**Work order**
Nothing should differ between your answer and the records below.

**Saved entries**
§ §

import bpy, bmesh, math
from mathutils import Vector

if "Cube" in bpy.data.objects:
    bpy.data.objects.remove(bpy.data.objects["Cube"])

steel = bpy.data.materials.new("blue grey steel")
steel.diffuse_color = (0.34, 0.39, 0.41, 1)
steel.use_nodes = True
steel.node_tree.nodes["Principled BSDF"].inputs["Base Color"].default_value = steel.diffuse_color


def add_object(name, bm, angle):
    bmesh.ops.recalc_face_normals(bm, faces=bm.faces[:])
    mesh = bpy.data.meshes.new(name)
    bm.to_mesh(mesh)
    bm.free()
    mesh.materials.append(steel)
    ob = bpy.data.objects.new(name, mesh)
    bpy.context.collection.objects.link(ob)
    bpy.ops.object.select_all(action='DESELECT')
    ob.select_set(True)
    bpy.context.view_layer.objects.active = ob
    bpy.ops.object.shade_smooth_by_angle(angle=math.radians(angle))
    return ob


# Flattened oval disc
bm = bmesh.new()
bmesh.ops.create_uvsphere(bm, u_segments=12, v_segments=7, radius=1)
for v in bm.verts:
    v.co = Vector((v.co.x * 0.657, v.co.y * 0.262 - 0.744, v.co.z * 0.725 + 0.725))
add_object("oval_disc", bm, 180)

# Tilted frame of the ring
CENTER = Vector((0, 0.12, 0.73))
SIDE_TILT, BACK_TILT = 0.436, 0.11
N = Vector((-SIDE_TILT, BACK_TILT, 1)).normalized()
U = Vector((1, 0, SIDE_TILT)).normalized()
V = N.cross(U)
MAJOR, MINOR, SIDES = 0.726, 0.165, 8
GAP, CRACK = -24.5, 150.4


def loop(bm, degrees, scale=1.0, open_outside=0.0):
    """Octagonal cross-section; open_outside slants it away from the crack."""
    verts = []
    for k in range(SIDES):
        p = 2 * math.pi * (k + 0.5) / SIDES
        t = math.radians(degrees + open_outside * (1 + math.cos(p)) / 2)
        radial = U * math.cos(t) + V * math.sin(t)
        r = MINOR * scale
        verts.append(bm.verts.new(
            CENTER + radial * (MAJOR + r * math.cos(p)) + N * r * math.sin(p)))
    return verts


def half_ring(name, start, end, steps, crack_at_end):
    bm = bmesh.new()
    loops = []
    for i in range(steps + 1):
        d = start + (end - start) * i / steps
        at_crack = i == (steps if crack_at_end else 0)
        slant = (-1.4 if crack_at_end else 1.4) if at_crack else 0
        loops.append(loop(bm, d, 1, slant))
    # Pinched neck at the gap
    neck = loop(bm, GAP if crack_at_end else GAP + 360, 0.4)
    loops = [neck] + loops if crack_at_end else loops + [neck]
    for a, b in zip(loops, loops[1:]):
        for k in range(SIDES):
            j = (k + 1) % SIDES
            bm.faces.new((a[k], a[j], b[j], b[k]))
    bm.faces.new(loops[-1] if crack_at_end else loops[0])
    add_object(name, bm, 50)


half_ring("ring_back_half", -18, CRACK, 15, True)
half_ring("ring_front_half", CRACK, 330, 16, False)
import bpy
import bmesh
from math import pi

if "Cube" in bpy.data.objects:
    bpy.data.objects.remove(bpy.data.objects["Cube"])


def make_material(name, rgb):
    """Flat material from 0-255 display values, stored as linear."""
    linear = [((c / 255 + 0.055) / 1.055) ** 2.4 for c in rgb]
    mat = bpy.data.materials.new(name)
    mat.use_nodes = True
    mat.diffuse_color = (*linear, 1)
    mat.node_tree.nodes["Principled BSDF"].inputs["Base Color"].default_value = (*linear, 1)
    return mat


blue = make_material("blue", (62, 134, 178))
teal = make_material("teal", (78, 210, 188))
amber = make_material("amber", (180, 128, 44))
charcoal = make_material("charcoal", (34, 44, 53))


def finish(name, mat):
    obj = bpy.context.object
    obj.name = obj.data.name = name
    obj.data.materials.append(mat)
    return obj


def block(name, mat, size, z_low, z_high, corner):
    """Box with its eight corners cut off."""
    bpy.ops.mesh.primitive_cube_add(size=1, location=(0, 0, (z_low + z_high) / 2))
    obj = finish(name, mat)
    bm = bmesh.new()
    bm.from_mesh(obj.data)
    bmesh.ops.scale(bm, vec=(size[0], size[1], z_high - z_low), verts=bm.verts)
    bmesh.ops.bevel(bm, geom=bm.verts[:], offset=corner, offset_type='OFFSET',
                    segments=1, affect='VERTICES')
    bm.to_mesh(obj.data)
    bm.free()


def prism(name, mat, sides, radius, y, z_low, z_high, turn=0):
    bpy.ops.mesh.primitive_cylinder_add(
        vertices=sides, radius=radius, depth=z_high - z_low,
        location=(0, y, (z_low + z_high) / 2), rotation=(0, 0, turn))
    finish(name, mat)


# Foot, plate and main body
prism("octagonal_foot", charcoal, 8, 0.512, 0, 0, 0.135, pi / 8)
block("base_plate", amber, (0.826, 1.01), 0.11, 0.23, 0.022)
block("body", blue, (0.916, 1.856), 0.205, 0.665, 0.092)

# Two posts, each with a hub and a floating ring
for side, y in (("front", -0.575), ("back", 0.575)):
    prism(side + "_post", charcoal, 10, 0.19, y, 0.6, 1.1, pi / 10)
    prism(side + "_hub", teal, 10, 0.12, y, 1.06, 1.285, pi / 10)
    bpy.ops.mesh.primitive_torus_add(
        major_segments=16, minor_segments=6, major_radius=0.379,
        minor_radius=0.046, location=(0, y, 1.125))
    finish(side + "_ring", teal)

§ §

**Output of the exercise**
import bpy, bmesh, math
from mathutils import Vector

if "Cube" in bpy.data.objects:
    bpy.data.objects.remove(bpy.data.objects["Cube"])

steel = bpy.data.materials.new("blue grey steel")
steel.diffuse_color = (0.34, 0.39, 0.41, 1)
steel.use_nodes = True
steel.node_tree.nodes["Principled BSDF"].inputs["Base Color"].default_value = steel.diffuse_color


def add_object(name, bm, angle):
    bmesh.ops.recalc_face_normals(bm, faces=bm.faces[:])
    mesh = bpy.data.meshes.new(name)
    bm.to_mesh(mesh)
    bm.free()
    mesh.materials.append(steel)
    ob = bpy.data.objects.new(name, mesh)
    bpy.context.collection.objects.link(ob)
    bpy.ops.object.select_all(action='DESELECT')
    ob.select_set(True)
    bpy.context.view_layer.objects.active = ob
    bpy.ops.object.shade_smooth_by_angle(angle=math.radians(angle))
    return ob


# Flattened oval disc
bm = bmesh.new()
bmesh.ops.create_uvsphere(bm, u_segments=12, v_segments=7, radius=1)
for v in bm.verts:
    v.co = Vector((v.co.x * 0.657, v.co.y * 0.262 - 0.744, v.co.z * 0.725 + 0.725))
add_object("oval_disc", bm, 180)

# Tilted frame of the ring
CENTER = Vector((0, 0.12, 0.73))
SIDE_TILT, BACK_TILT = 0.436, 0.11
N = Vector((-SIDE_TILT, BACK_TILT, 1)).normalized()
U = Vector((1, 0, SIDE_TILT)).normalized()
V = N.cross(U)
MAJOR, MINOR, SIDES = 0.726, 0.165, 8
GAP, CRACK = -24.5, 150.4


def loop(bm, degrees, scale=1.0, open_outside=0.0):
    """Octagonal cross-section; open_outside slants it away from the crack."""
    verts = []
    for k in range(SIDES):
        p = 2 * math.pi * (k + 0.5) / SIDES
        t = math.radians(degrees + open_outside * (1 + math.cos(p)) / 2)
        radial = U * math.cos(t) + V * math.sin(t)
        r = MINOR * scale
        verts.append(bm.verts.new(
            CENTER + radial * (MAJOR + r * math.cos(p)) + N * r * math.sin(p)))
    return verts


def half_ring(name, start, end, steps, crack_at_end):
    bm = bmesh.new()
    loops = []
    for i in range(steps + 1):
        d = start + (end - start) * i / steps
        at_crack = i == (steps if crack_at_end else 0)
        slant = (-1.4 if crack_at_end else 1.4) if at_crack else 0
        loops.append(loop(bm, d, 1, slant))
    # Pinched neck at the gap
    neck = loop(bm, GAP if crack_at_end else GAP + 360, 0.4)
    loops = [neck] + loops if crack_at_end else loops + [neck]
    for a, b in zip(loops, loops[1:]):
        for k in range(SIDES):
            j = (k + 1) % SIDES
            bm.faces.new((a[k], a[j], b[j], b[k]))
    bm.faces.new(loops[-1] if crack_at_end else loops[0])
    add_object(name, bm, 50)


half_ring("ring_back_half", -18, CRACK, 15, True)
half_ring("ring_front_half", CRACK, 330, 16, False)
import bpy
import bmesh
from math import pi

if "Cube" in bpy.data.objects:
    bpy.data.objects.remove(bpy.data.objects["Cube"])


def make_material(name, rgb):
    """Flat material from 0-255 display values, stored as linear."""
    linear = [((c / 255 + 0.055) / 1.055) ** 2.4 for c in rgb]
    mat = bpy.data.materials.new(name)
    mat.use_nodes = True
    mat.diffuse_color = (*linear, 1)
    mat.node_tree.nodes["Principled BSDF"].inputs["Base Color"].default_value = (*linear, 1)
    return mat


blue = make_material("blue", (62, 134, 178))
teal = make_material("teal", (78, 210, 188))
amber = make_material("amber", (180, 128, 44))
charcoal = make_material("charcoal", (34, 44, 53))


def finish(name, mat):
    obj = bpy.context.object
    obj.name = obj.data.name = name
    obj.data.materials.append(mat)
    return obj


def block(name, mat, size, z_low, z_high, corner):
    """Box with its eight corners cut off."""
    bpy.ops.mesh.primitive_cube_add(size=1, location=(0, 0, (z_low + z_high) / 2))
    obj = finish(name, mat)
    bm = bmesh.new()
    bm.from_mesh(obj.data)
    bmesh.ops.scale(bm, vec=(size[0], size[1], z_high - z_low), verts=bm.verts)
    bmesh.ops.bevel(bm, geom=bm.verts[:], offset=corner, offset_type='OFFSET',
                    segments=1, affect='VERTICES')
    bm.to_mesh(obj.data)
    bm.free()


def prism(name, mat, sides, radius, y, z_low, z_high, turn=0):
    bpy.ops.mesh.primitive_cylinder_add(
        vertices=sides, radius=radius, depth=z_high - z_low,
        location=(0, y, (z_low + z_high) / 2), rotation=(0, 0, turn))
    finish(name, mat)


# Foot, plate and main body
prism("octagonal_foot", charcoal, 8, 0.512, 0, 0, 0.135, pi / 8)
block("base_plate", amber, (0.826, 1.01), 0.11, 0.23, 0.022)
block("body", blue, (0.916, 1.856), 0.205, 0.665, 0.092)

# Two posts, each with a hub and a floating ring
for side, y in (("front", -0.575), ("back", 0.575)):
    prism(side + "_post", charcoal, 10, 0.19, y, 0.6, 1.1, pi / 10)
    prism(side + "_hub", teal, 10, 0.12, y, 1.06, 1.285, pi / 10)
    bpy.ops.mesh.primitive_torus_add(
        major_segments=16, minor_segments=6, major_radius=0.379,
        minor_radius=0.046, location=(0, y, 1.125))
    finish(side + "_ring", teal)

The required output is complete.